3 factors for implementing contact tracing in the workplace

As businesses plan to return to the office, CIOs need to develop a contact tracing strategy for a safe working environment.

man with mask office after covid coronavirus social distancing by martin dm getty images
Martin DM / Getty Images

The COVID-19 pandemic has raged on now for several months with the majority of employees having shifted to working from home.  Even with cases rising in some parts of the country, many business leaders are starting to think about bringing employees back to the office.  The “when” will likely be decided by a combination of human resources and the CEO but the “how” will fall on the squarely on the already overworked shoulders of the CIO as technology will make a return to the workplace safe and possible.

Businesses will be aggressive

To get a better understanding of the timeline, my research firm, ZK Research, recently ran a Work From Home Survey and asked the respondents, “After the stay at home orders are lifted, when will a critical mass of office workers be back in the physical office?”  The results showed that most businesses will be aggressive although return will not be immediate. Only 7% said most workers would return to the office within 30 days, while 20% were planning for 1-2 months and another 35% said it would be 3-4 months.  That’s 62% of companies planning to bring back a critical mass of workers back into offices in four months or less.

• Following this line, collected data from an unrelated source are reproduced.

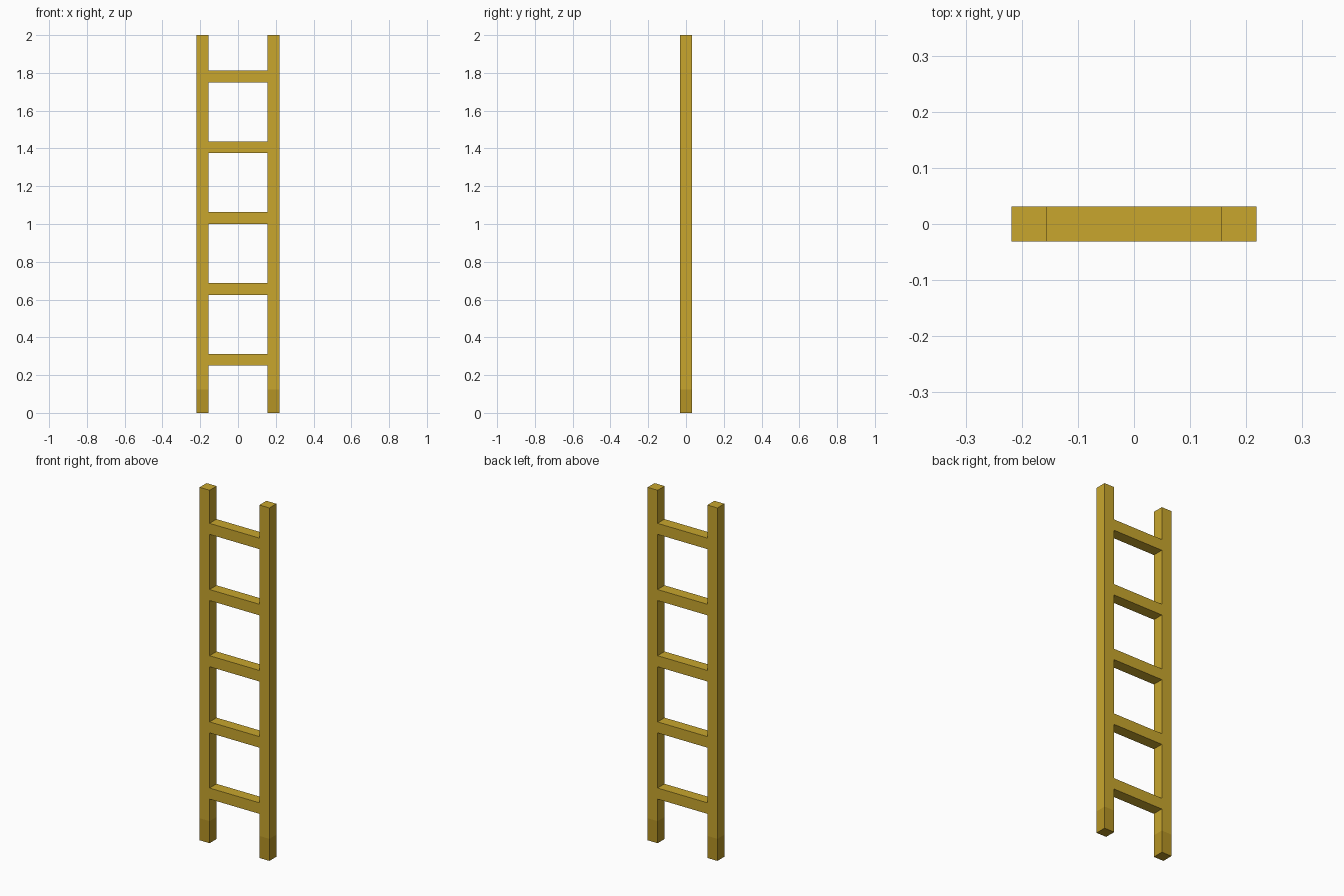
import bpy
import bmesh
from mathutils import Matrix, Vector

cube = bpy.data.objects.get("Cube")
if cube:
    bpy.data.objects.remove(cube, do_unlink=True)

BAR = 0.0625          # thickness of every bar
RAIL_X = 0.1875       # rail centre line
FOOT_TOP = 0.125      # height of the darker feet


def make_material(name, rgb):
    mat = bpy.data.materials.new(name)
    mat.use_nodes = True
    mat.diffuse_color = (*rgb, 1)
    bsdf = mat.node_tree.nodes["Principled BSDF"]
    bsdf.inputs["Base Color"].default_value = (*rgb, 1)
    bsdf.inputs["Roughness"].default_value = 0.8
    return mat


yellow = make_material("ochre_yellow", (0.58, 0.381, 0.027))
dark = make_material("dark_ochre", (0.462, 0.292, 0.018))


def make_box(name, centre, size, materials, cut_z=None):
    """Box; with cut_z, faces below that height take the second material."""
    bm = bmesh.new()
    bmesh.ops.create_cube(bm, size=1, matrix=Matrix.LocRotScale(Vector(centre), None, Vector(size)))
    if cut_z is not None:
        bmesh.ops.bisect_plane(bm, geom=bm.verts[:] + bm.edges[:] + bm.faces[:],
                               plane_co=(0, 0, cut_z), plane_no=(0, 0, 1))
        for face in bm.faces:
            face.material_index = int(face.calc_center_median().z < cut_z)
    mesh = bpy.data.meshes.new(name)
    bm.to_mesh(mesh)
    bm.free()
    for mat in materials:
        mesh.materials.append(mat)
    obj = bpy.data.objects.new(name, mesh)
    bpy.context.collection.objects.link(obj)
    return obj


# Side rails with darker feet
for side, sign in (("left", 1), ("right", -1)):
    make_box(f"{side}_rail", (sign * RAIL_X, 0, 1), (BAR, BAR, 2), (yellow, dark), FOOT_TOP)

# Five evenly spaced rungs between the rails
for i in range(5):
    make_box(f"rung_{i + 1}", (0, 0, 0.25 + BAR / 2 + i * 0.375),
             (2 * RAIL_X - BAR, BAR, BAR), (yellow,))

Once workers are back, most will implement social distancing and take other precautions, but many will look to implement contact tracing as a way of understanding when infected people came in contact with others. Deploying contact tracing within the enterprise will involve network services, mobile technology and communications tools. To help technology and business leaders understand and prepare for contact tracing, cloud communications and contact center vendor Avaya recently held a virtual contact tracing leadership forum that was moderated by Chris Luxford from the consulting organization The Aspire! Group and included speakers from the Center for Disease Control & Prevention (CDC), the National Academy for State Health Policy (NASHP), the United States of Care and Avaya.

How contact tracing slows the spread of COVID-19

The first speaker, Romni Neiman from CDC explained the process of contact tracing, which includes reaching out to notify people of possible exposure and provide health, education and guidance on how to stop the transmission of the virus. The goal of contact tracing is to identify people that were in close contact (within six feet) with infected individuals for 15 minutes or more two days prior to symptom onset or two days prior to the test if the person is asymptomatic.  

Contact tracing and the related case investigation is supported through digital tools that can enhance program functionality in a number of areas.  This includes surveillance systems in case management, contact tracing data management, active monitoring during isolation and quarantine and collaboration tools. The CDC has a list of digital contract tracing tools on its website and provides information to allow state and local health jurisdictions and businesses to compare the various types of tools.

Corey Butler, also of the CDC, explained how businesses can help with contact tracing by providing timely information about the work environment and potential contacts and exposures when requested by the health department. The CDC does recommend appointing a designated workplace coordinator to serve as the liaison to the health department. Butler admitted the CDC may not reach out to all employers, but businesses can be proactive as a coordinated approach works better.

Three factors to consider for contact tracing

As businesses plan on bringing people back to the office, implementing some element of contact tracing is key to creating a safe working environment.  A good way to implement contact tracing is to consider the following factors:

To continue reading this article register now

Download CIO's Winter 2021 digital issue: Supercharging IT innovation